Oil price hits 18-month high at $58.37
Oil prices hit 18-month high on Tuesday, the first trading day of 2017, buoyed by hopes that a deal between Organization of Petroleum Exporting Countries (OPEC) and non-OPEC members to cut production, which kicked in on Sunday, will drain a global supply glut.
Benchmark Brent sweet crude jumped more than two per cent to a high of 58.37 dollars, up 1.55 dollars a barrel, the highest since July 2015.
U.S. light crude oil hit an 18-month high of 55.24 dollars up 1.52 dollars a barrel, also its highest since July 2015.
January 1, 2016, marked the official start of a deal agreed by OPEC and other non-OPEC exporters such as Russia to reduce output by almost 1.8 million barrels per day (bpd).
“First signals suggest the OPEC and non-OPEC production cuts are raising hopes that the global oil oversupply will diminish,” said Hans van Cleef, senior energy economist at ABN AMRO Bank N.V. in Amsterdam, Ric Spooner, chief market analyst at CMC Markets, agreed:
“Markets will be looking for anecdotal evidence for production cuts,” he said.
Libya and Nigeria were exempted by OPEC from the output cuts. The North African nation has increased its production to 685, 000 bpd from about 600, 0000 bpd in December, an official of the National Oil Corporation said last week.

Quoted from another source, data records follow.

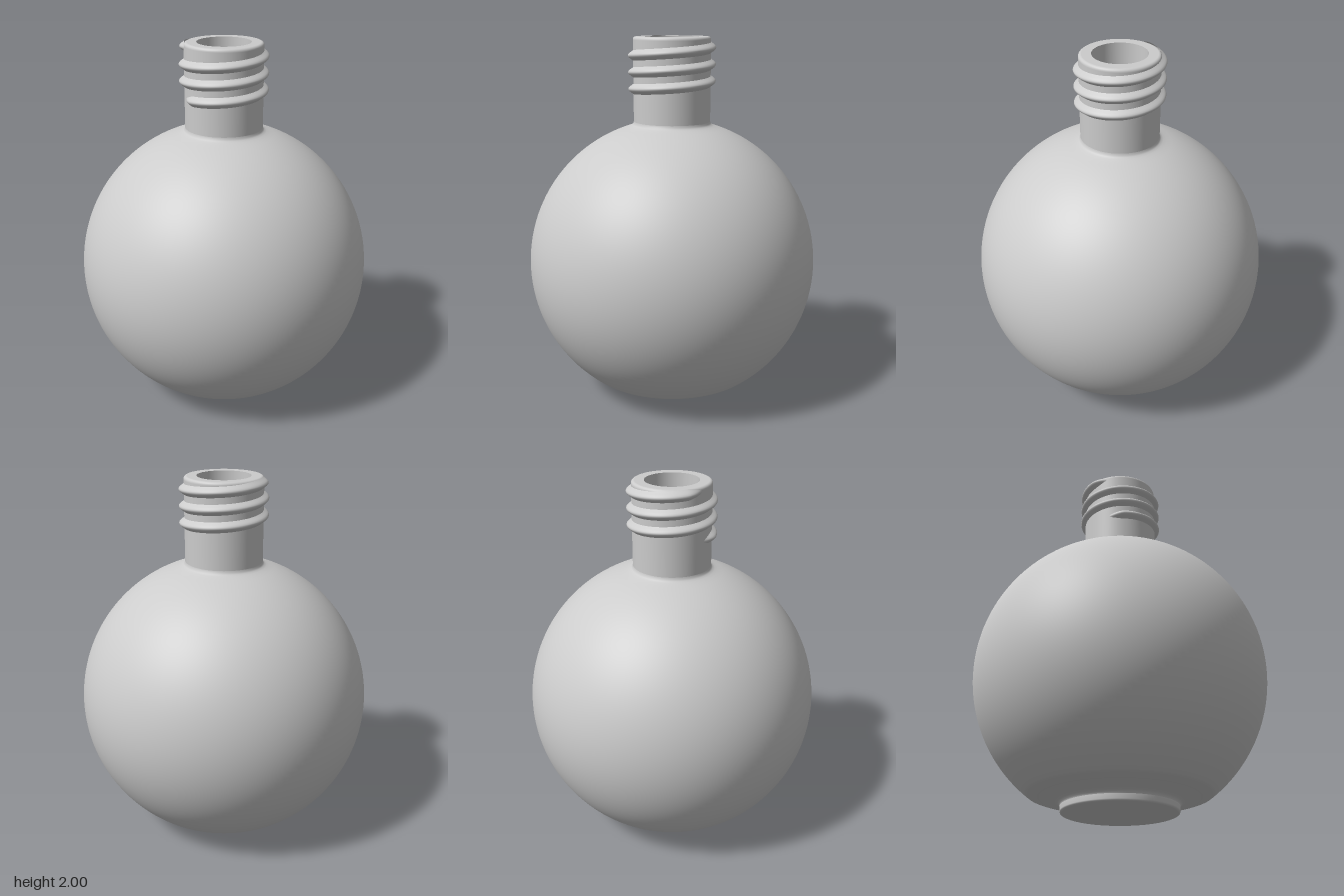
import * as THREE from 'three';

const material = new THREE.MeshStandardMaterial({ color: 0xcccccc, side: THREE.DoubleSide });
const SEGMENTS = 128;
const NECK_R = 0.212;

// Points on a circle of the profile plane, from one polar angle to another
function arc(cx, cy, r, from, to, steps) {
  return Array.from({ length: steps + 1 }, (_, i) => {
    const a = from + (to - from) * i / steps;
    return [cx + r * Math.cos(a), cy + r * Math.sin(a)];
  });
}

// Turned part; separate profiles meet in a sharp edge
function turned(name, profile) {
  const points = profile.map(([x, y]) => new THREE.Vector2(Math.max(x, 0), y));
  const mesh = new THREE.Mesh(new THREE.LatheGeometry(points, SEGMENTS), material);
  mesh.name = name;
  return mesh;
}

// Screw ridge: a rounded section swept up a helix, fading into the neck at both ends
function threadGeometry() {
  const start = -0.5, end = Math.PI * 6 - 0.45, steps = 320, across = 10, fade = 0.5;
  const pitch = 0.09, baseY = 1.715, halfHeight = 0.03, depth = 0.028;
  const positions = [], indices = [];
  for (let i = 0; i <= steps; i++) {
    const t = start + (end - start) * i / steps;
    const grow = THREE.MathUtils.smoothstep(Math.min(t - start, end - t), 0, fade);
    const y = baseY + pitch * t / (Math.PI * 2);
    for (let j = 0; j <= across; j++) {
      const s = j / across * 2 - 1;
      const bump = Math.pow(Math.cos(s * Math.PI / 2), 1.2);
      const r = NECK_R - 0.002 + (depth + 0.002) * grow * bump;
      positions.push(r * Math.sin(t), y + s * halfHeight * (0.4 + 0.6 * grow), r * Math.cos(t));
    }
  }
  const row = across + 1;
  for (let i = 0; i < steps; i++) {
    for (let j = 0; j < across; j++) {
      const a = i * row + j, b = a + row;
      indices.push(a, b, a + 1, b, b + 1, a + 1);
    }
  }
  const geometry = new THREE.BufferGeometry();
  geometry.setAttribute('position', new THREE.Float32BufferAttribute(positions, 3));
  geometry.setIndex(indices);
  geometry.computeVertexNormals();
  return geometry;
}

export function createModel() {
  const bottle = new THREE.Group();
  bottle.name = 'roundBottle';
  const cy = 0.74, R = 0.81;

  // Foot with a softened rim
  bottle.add(turned('footBase', [[0, 0], [0.305, 0]]));
  bottle.add(turned('footRim', [[0.305, 0], [0.312, 0.003], [0.315, 0.01], [0.315, 0.036]]));

  // Hollow curve above the foot, globe and shoulder fillet
  const globe = arc(0, cy, R, Math.asin((0.105 - cy) / R), Math.acos(0.25 / R), 64);
  bottle.add(turned('body', [
    [0.315, 0.036], [0.318, 0.044], [0.327, 0.052], [0.345, 0.06],
    [0.385, 0.071], [0.43, 0.081], [0.47, 0.09], [0.492, 0.097],
    ...globe,
    [0.232, 1.518], [0.22, 1.524], [0.214, 1.532], [NECK_R, 1.542],
  ]));

  // Neck, rounded lip and flat mouth
  bottle.add(turned('neck', [
    [NECK_R, 1.542], [NECK_R, 1.75], [NECK_R, 1.982],
    ...arc(NECK_R - 0.016, 1.984, 0.016, 0, Math.PI / 2, 6),
  ]));
  bottle.add(turned('mouth', [[NECK_R - 0.016, 2], [0.145, 2]]));

  // Bore and hollow inside, running down from the mouth
  bottle.add(turned('bore', [[0.145, 2], [0.145, 1.475]]));
  bottle.add(turned('innerWall',
    arc(0, cy, 0.75, Math.acos(0.145 / 0.75), Math.asin((0.13 - cy) / 0.75), 48)));
  bottle.add(turned('innerFloor', [[Math.sqrt(0.75 ** 2 - 0.61 ** 2), 0.13], [0, 0.13]]));

  const thread = new THREE.Mesh(threadGeometry(), material);
  thread.name = 'screwThread';
  bottle.add(thread);
  return bottle;
}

Nigeria’s crude oil output also increased by 252, 800 bpd in January up from 1.697 million bpd in December, to 1.949 million bpd due to reduced attacks on oil installations and facilities by militants.